____ Available data
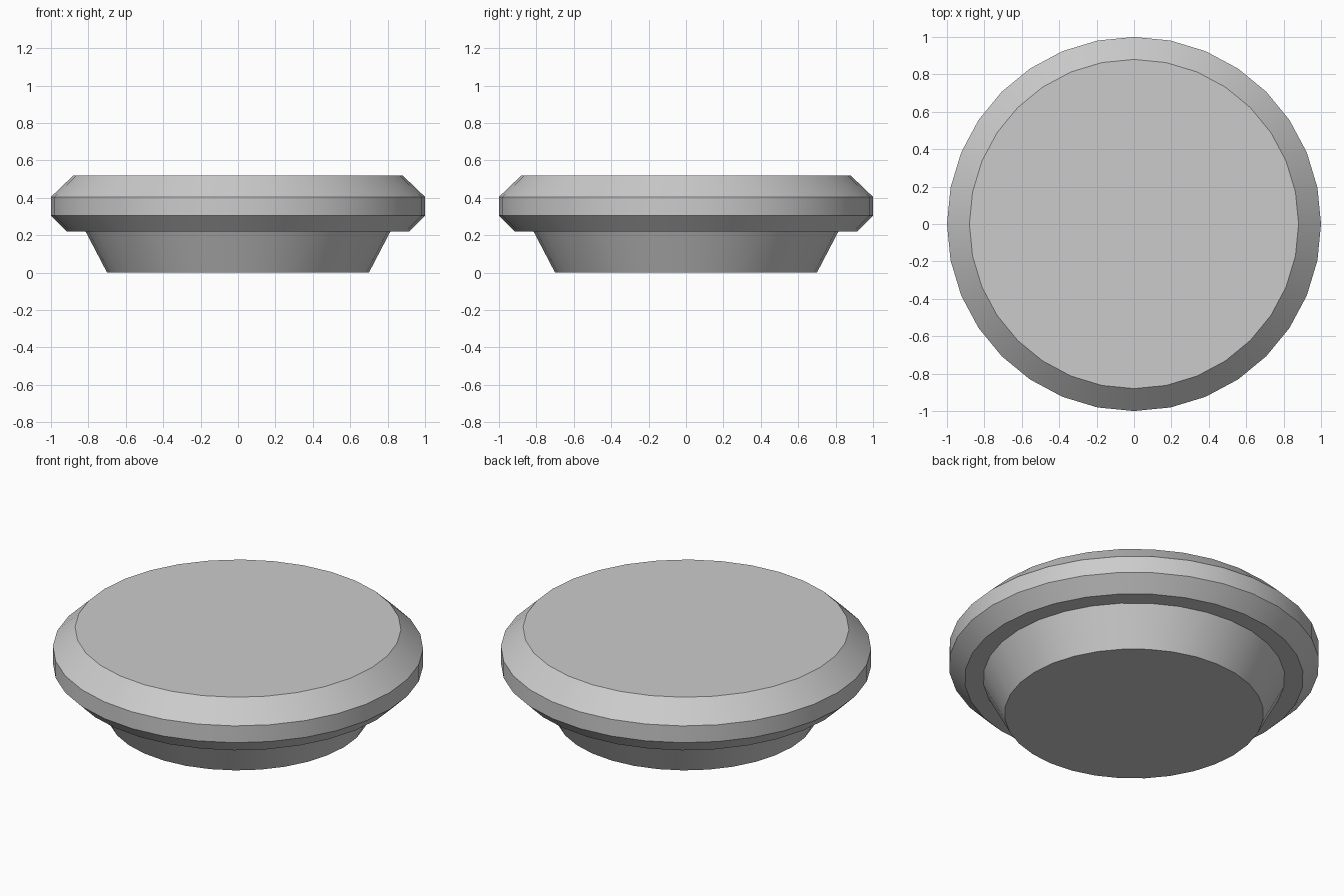
import bpy, bmesh, math

if "Cube" in bpy.data.objects:
    bpy.data.objects.remove(bpy.data.objects["Cube"])

SIDES = 32

# Outline from base to top: tapered foot, flat underside, chamfered rim
PROFILE = [(0.70, 0.0), (0.815, 0.22), (0.915, 0.22),
           (1.0, 0.305), (1.0, 0.405), (0.88, 0.52)]


def lathe(name, profile):
    bm = bmesh.new()
    rings = [[bm.verts.new((r * math.cos(2 * math.pi * i / SIDES),
                            r * math.sin(2 * math.pi * i / SIDES), z))
              for i in range(SIDES)] for r, z in profile]
    for low, high in zip(rings, rings[1:]):
        for i in range(SIDES):
            j = (i + 1) % SIDES
            bm.faces.new((low[i], low[j], high[j], high[i]))
    # Flat caps
    bm.faces.new(rings[0][::-1])
    bm.faces.new(rings[-1])
    mesh = bpy.data.meshes.new(name)
    bm.to_mesh(mesh)
    bm.free()
    obj = bpy.data.objects.new(name, mesh)
    bpy.context.collection.objects.link(obj)
    return obj


# Round stepped disc, smooth around and crisp at the profile corners
disc = lathe("round_button", PROFILE)
bpy.context.view_layer.objects.active = disc
disc.select_set(True)
bpy.ops.object.shade_smooth_by_angle(angle=math.radians(30))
________
Aim of the exercise → Using the entries, state how many of their lines hold "disc"; give the number and no more.

Response box → 4